▶ _AIM OF THE TASK_
When a line contains the string "profile", it counts once; give the total of such lines in the entries below and nothing else.

AVAILABLE RECORDS: Begin

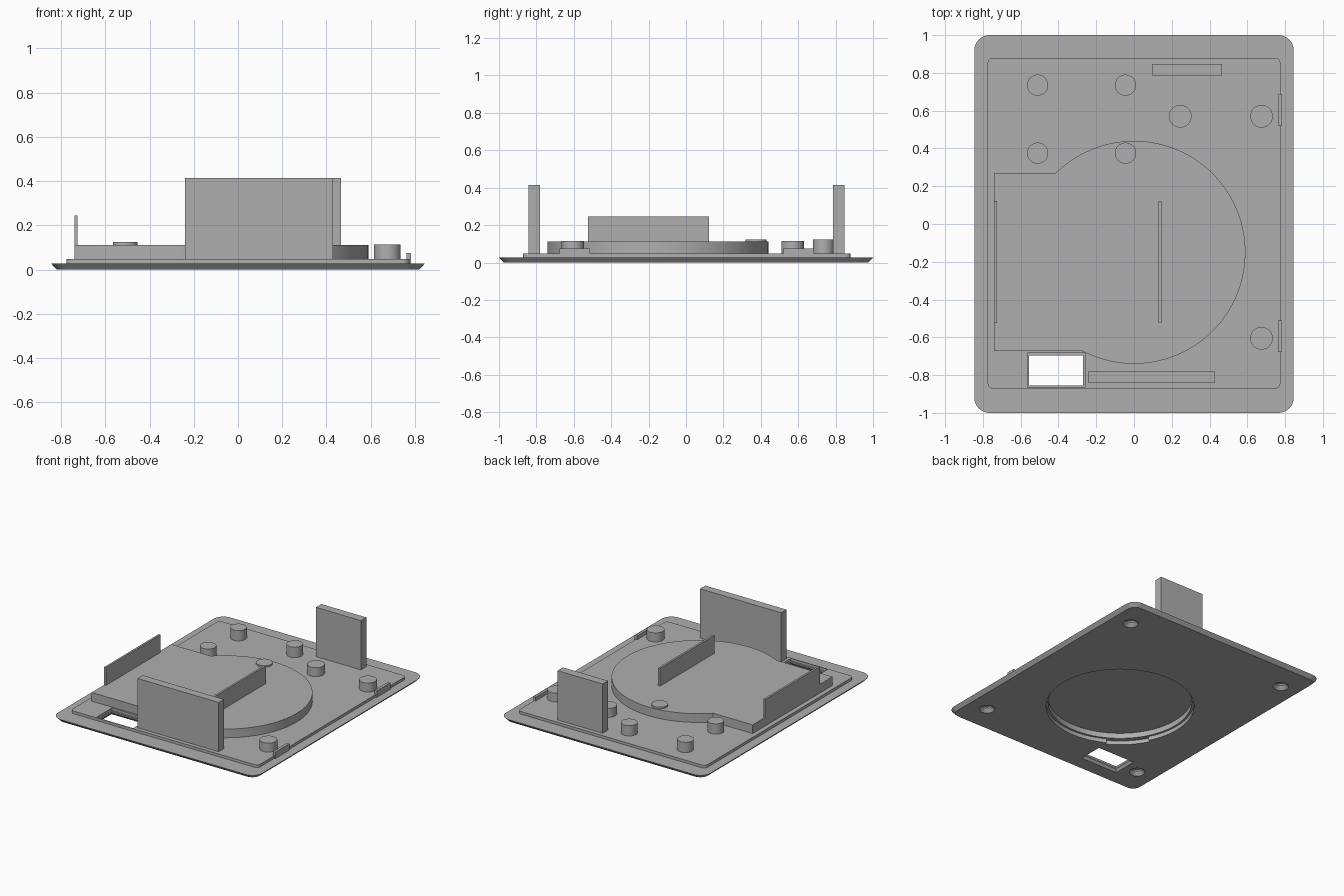
import bpy, bmesh, math

if "Cube" in bpy.data.objects:
    bpy.data.objects.remove(bpy.data.objects["Cube"])

grey = bpy.data.materials.new("mid grey")
grey.diffuse_color = (0.43, 0.43, 0.43, 1)
grey.use_nodes = True
grey.node_tree.nodes["Principled BSDF"].inputs["Base Color"].default_value = grey.diffuse_color


def loft(name, layers):
    """Solid through a stack of (outline, z) layers with equal point counts."""
    bm = bmesh.new()
    rings = [[bm.verts.new((x, y, z)) for x, y in pts] for pts, z in layers]
    n = len(rings[0])
    for a, b in zip(rings, rings[1:]):
        for i in range(n):
            j = (i + 1) % n
            bm.faces.new((a[i], a[j], b[j], b[i]))
    bm.faces.new(rings[0][::-1])
    bm.faces.new(rings[-1])
    bmesh.ops.recalc_face_normals(bm, faces=bm.faces)
    me = bpy.data.meshes.new(name)
    bm.to_mesh(me)
    bm.free()
    me.materials.append(grey)
    ob = bpy.data.objects.new(name, me)
    bpy.context.collection.objects.link(ob)
    return ob


def rect(x0, x1, y0, y1):
    return [(x0, y0), (x1, y0), (x1, y1), (x0, y1)]


def arc(cx, cy, r, a0, a1, n):
    return [(cx + r * math.cos(a0 + (a1 - a0) * i / n),
             cy + r * math.sin(a0 + (a1 - a0) * i / n)) for i in range(n + 1)]


def circle(cx, cy, r, n=32):
    return arc(cx, cy, r, 0, 2 * math.pi, n)[:-1]


def round_rect(x0, x1, y0, y1, r):
    h = math.pi / 2
    centres = [(x1 - r, y1 - r), (x0 + r, y1 - r), (x0 + r, y0 + r), (x1 - r, y0 + r)]
    return [p for k, (cx, cy) in enumerate(centres)
            for p in arc(cx, cy, r, k * h, (k + 1) * h, 8)]


def box(name, x0, x1, y0, y1, z0, z1):
    return loft(name, [(rect(x0, x1, y0, y1), z0), (rect(x0, x1, y0, y1), z1)])


def combine(body, other, operation):
    mod = body.modifiers.new("bool", 'BOOLEAN')
    mod.operation, mod.solver, mod.object = operation, 'EXACT', other
    bpy.context.view_layer.objects.active = body
    bpy.ops.object.modifier_apply(modifier=mod.name)
    bpy.data.objects.remove(other)


def smooth(ob):
    bpy.ops.object.select_all(action='DESELECT')
    ob.select_set(True)
    bpy.context.view_layer.objects.active = ob
    bpy.ops.object.shade_smooth_by_angle(angle=math.radians(30))


# Cover plate with an undercut edge
plate = loft("cover_plate", [(round_rect(-.82, .82, -.975, .975, .06), 0),
                             (round_rect(-.845, .845, -1, 1, .08), .027)])

# Raised inner step
step = round_rect(-.775, .775, -.872, .88, .03)
combine(plate, loft("step", [(step, .01), (step, .047)]), 'UNION')

# Round housing with a square tongue
CY = -.15
housing = arc(0, CY, .59, -2.062, 2.349, 80) + [(-.74, .27), (-.74, -.672)]
combine(plate, loft("housing", [(housing, .015), (housing, .112)]), 'UNION')

# Stepped round recess underneath, with a finger notch
for r, top in ((.51, .03), (.495, .07)):
    c = circle(0, CY, r, 96)
    combine(plate, loft("recess", [(c, -.05), (c, top)]), 'DIFFERENCE')
mid = math.radians(224)
notch = arc(0, CY, .53, mid - .29, mid + .29, 12) + arc(0, CY, .45, mid + .29, mid - .29, 12)
combine(plate, loft("notch", [(notch, -.05), (notch, .029)]), 'DIFFERENCE')

# Rectangular window, wider at both mouths
combine(plate, loft("window", [(rect(-.575, -.25, -.875, -.675), -.01),
                               (rect(-.555, -.27, -.855, -.695), .018),
                               (rect(-.555, -.27, -.855, -.695), .028),
                               (rect(-.565, -.26, -.865, -.682), .0281),
                               (rect(-.565, -.26, -.865, -.682), .1)]), 'DIFFERENCE')

# Countersunk screw recesses in the corners underneath
for sx in (-1, 1):
    for sy in (-1, 1):
        x, y = sx * .675, sy * .77
        combine(plate, loft("screw", [(circle(x, y, .064), -.01), (circle(x, y, .03), .025),
                                      (circle(x, y, .03), .036)]), 'DIFFERENCE')
smooth(plate)

# Upright walls
box("front_wall", -.24, .43, -.842, -.78, .04, .415)
box("back_wall", .095, .467, .785, .848, .04, .415)
box("left_fin", -.74, -.725, -.525, .122, .105, .245)
box("centre_fin", .13, .145, -.525, .122, .105, .245)

# Small clips on the right edge
box("back_clip", .763, .783, .52, .685, .02, .075)
box("front_clip", .763, .783, -.677, -.512, .02, .075)

# Posts
posts = [(x, y, .056, .124) for x in (-.51, -.045) for y in (.375, .735)]
posts += [(.245, .57, .06, .114), (.675, .57, .06, .114), (.675, -.605, .06, .114)]
for i, (x, y, r, top) in enumerate(posts):
    c = circle(x, y, r)
    smooth(loft(f"post_{i + 1}", [(c, .04), (c, top)]))
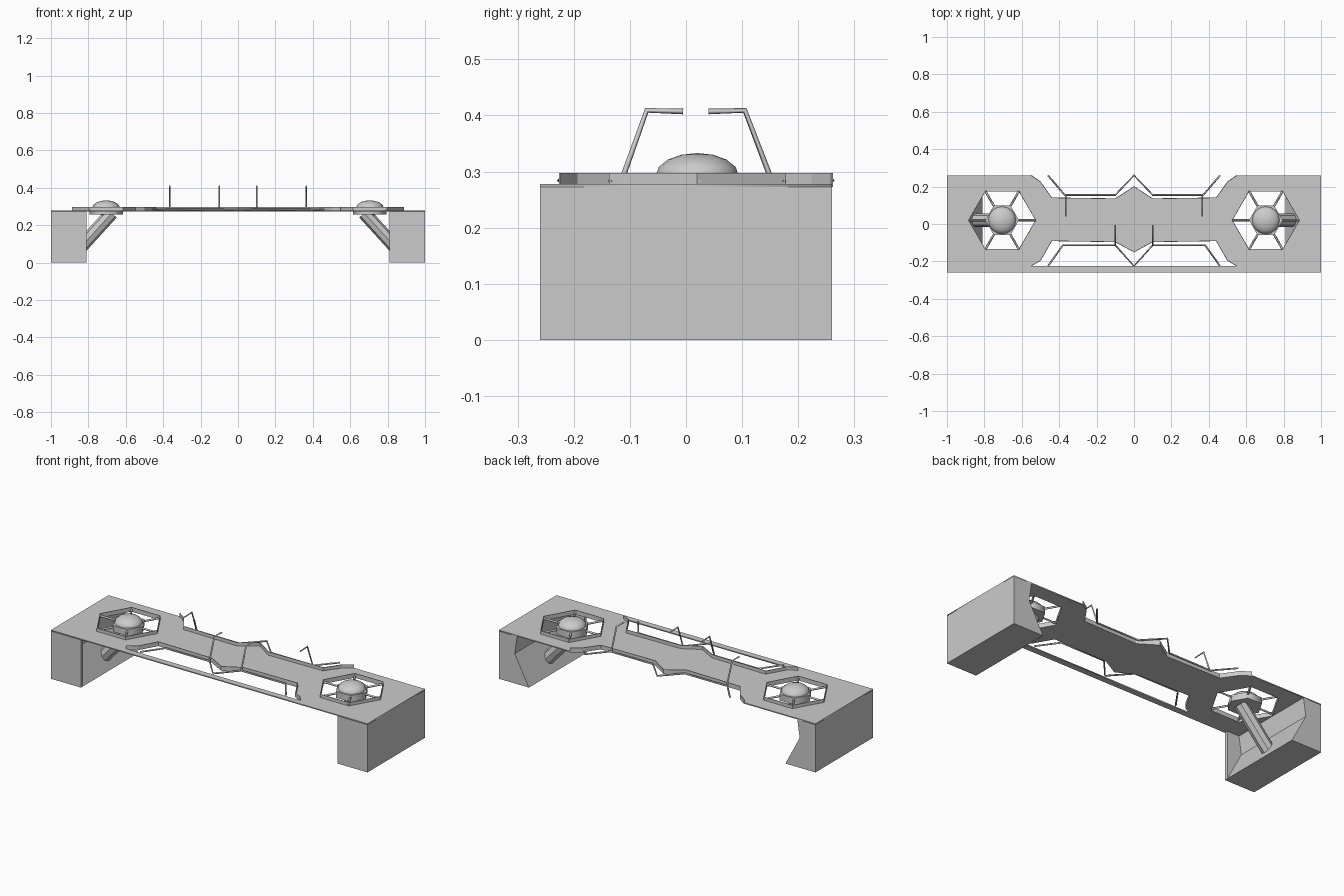
import bpy, math
from mathutils import Vector

cube = bpy.data.objects.get("Cube")
if cube:
    bpy.data.objects.remove(cube)

grey = bpy.data.materials.new("concrete_grey")
grey.use_nodes = True
grey.diffuse_color = (0.6, 0.6, 0.6, 1)
grey.node_tree.nodes["Principled BSDF"].inputs["Base Color"].default_value = (0.6, 0.6, 0.6, 1)

HUB_X, HUB_Y, HEX_R = 0.705, 0.02, 0.18
DECK_LOW, DECK_TOP, RAIL_TOP = 0.272, 0.278, 0.297


def finish(name):
    ob = bpy.context.object
    ob.name = name
    ob.data.materials.clear()
    ob.data.materials.append(grey)
    return ob


def to_mesh(ob):
    bpy.ops.object.select_all(action="DESELECT")
    bpy.context.collection.objects.link(ob)
    bpy.context.view_layer.objects.active = ob
    ob.select_set(True)
    bpy.ops.object.convert(target="MESH")


def plate(name, loops, low, high):
    """Flat plate from closed 2D loops; inner loops become holes."""
    cu = bpy.data.curves.new(name, "CURVE")
    cu.dimensions, cu.fill_mode = "2D", "BOTH"
    cu.extrude = (high - low) / 2
    for loop in loops:
        sp = cu.splines.new("POLY")
        sp.points.add(len(loop) - 1)
        for p, (x, y) in zip(sp.points, loop):
            p.co = (x, y, 0, 1)
        sp.use_cyclic_u = True
    ob = bpy.data.objects.new(name, cu)
    ob.location.z = (low + high) / 2
    to_mesh(ob)
    return finish(name)


def wire(name, points, radius):
    """Thin square bar along a path."""
    cu = bpy.data.curves.new(name, "CURVE")
    cu.dimensions, cu.bevel_depth, cu.bevel_resolution = "3D", radius, 0
    cu.use_fill_caps = True
    sp = cu.splines.new("POLY")
    sp.points.add(len(points) - 1)
    for p, co in zip(sp.points, points):
        p.co = (*co, 1)
    to_mesh(bpy.data.objects.new(name, cu))
    return finish(name)


def wall(name, points, closed=False):
    """Thin upright rail standing on the deck edge."""
    n = len(points)
    verts = [(x, y, z) for x, y in points for z in (DECK_LOW, RAIL_TOP)]
    faces = [(2 * i, 2 * ((i + 1) % n), 2 * ((i + 1) % n) + 1, 2 * i + 1)
             for i in range(n if closed else n - 1)]
    me = bpy.data.meshes.new(name)
    me.from_pydata(verts, [], faces)
    ob = bpy.data.objects.new(name, me)
    mod = ob.modifiers.new("thickness", "SOLIDIFY")
    mod.thickness, mod.offset = 0.004, 0
    to_mesh(ob)
    return finish(name)


def mirrored(points):
    """Append the x-mirrored half of a path that ends at x = 0."""
    return points + [(-p[0], *p[1:]) for p in reversed(points[:-1])]


def hexagon(cx, radius):
    return [(cx + radius * math.cos(k * math.pi / 3), HUB_Y + radius * math.sin(k * math.pi / 3))
            for k in range(6)]


# Deck with its two hexagon openings, rear recess and front slot
rear = mirrored([(-0.55, 0.26), (-0.5, 0.225), (-0.44, 0.14), (-0.1, 0.135), (0, 0.2)])
front = mirrored([(-0.55, -0.225), (-0.5, -0.195), (-0.44, -0.09), (-0.1, -0.095), (0, -0.15)])
outline = [(-1, -0.26), (-1, 0.26)] + rear + [(1, 0.26), (1, -0.26)]
plate("deck", [outline, front, hexagon(-HUB_X, HEX_R), hexagon(HUB_X, HEX_R)], DECK_LOW, DECK_TOP)
wall("rear_rail", rear)
wall("front_rail", front)

for side, s in (("left", 1), ("right", -1)):
    # Abutment: notched profile, closed by a front wall
    profile = [(1, 0), (0.81, 0), (0.9, 0.17), (0.885, DECK_LOW), (1, DECK_LOW)]
    n = len(profile)
    verts = [(s * x, y, z) for y in (-0.24, 0.26) for x, z in profile]
    faces = [tuple(range(n)), tuple(range(2 * n - 1, n - 1, -1))]
    faces += [(i, i + n, (i + 1) % n + n, (i + 1) % n) for i in range(n)]
    me = bpy.data.meshes.new("abutment")
    me.from_pydata(verts, [], faces)
    if s < 0:
        me.flip_normals()
    to_mesh(bpy.data.objects.new("abutment", me))
    finish(side + "_abutment")
    bpy.ops.mesh.primitive_cube_add(size=1, location=(s * 0.905, -0.25, DECK_LOW / 2))
    bpy.context.object.scale = (0.19, 0.02, DECK_LOW)
    finish(side + "_abutment_front_wall")

    # Hexagon rim, hub and spokes
    cx = s * HUB_X
    rim = hexagon(cx, HEX_R)
    wall(side + "_hexagon_rim", rim, True)
    plate(side + "_hub", [hexagon(cx, 0.09)], 0.258, 0.294)
    for k, (inner, outer) in enumerate(zip(hexagon(cx, 0.08), rim)):
        wire(f"{side}_spoke_{k + 1}", [(*inner, 0.283), (*outer, 0.283)], 0.006)

    # Dome lamp on the hub
    bpy.ops.mesh.primitive_uv_sphere_add(segments=16, ring_count=8, radius=1,
                                         location=(cx, HUB_Y, 0.293))
    bpy.context.object.scale = (0.074, 0.074, 0.04)
    bpy.ops.object.shade_smooth_by_angle()
    finish(side + "_dome")

    # Diagonal strut from abutment to hub
    a, b = Vector((s * 0.88, HUB_Y, 0.04)), Vector((s * 0.675, HUB_Y, 0.265))
    bpy.ops.mesh.primitive_cylinder_add(vertices=8, radius=0.036, depth=(b - a).length,
                                        location=(a + b) / 2)
    bpy.context.object.rotation_euler = (b - a).to_track_quat("Z", "Y").to_euler()
    finish(side + "_strut")

    # Lamp arms: outer pair at the rear, inner pair at the front
    wire(side + "_rear_arm", [(s * 0.365, 0.153, 0.283), (s * 0.365, 0.105, 0.409),
                              (s * 0.365, 0.04, 0.407)], 0.005)
    wire(side + "_front_arm", [(s * 0.1, -0.115, 0.283), (s * 0.1, -0.07, 0.409),
                               (s * 0.1, -0.005, 0.407)], 0.005)

# Thin bars running beside the walkway
Z = 0.284
wire("rear_bar", mirrored([(-0.46, 0.26, Z), (-0.37, 0.155, Z), (-0.1, 0.155, Z), (0, 0.26, Z)]), 0.005)
wire("front_bar", mirrored([(-0.46, -0.225, Z), (-0.38, -0.113, Z), (-0.1, -0.113, Z), (0, -0.225, Z)]), 0.005)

AVAILABLE RECORDS: End

▶ _RESULT OF THIS TASK_
4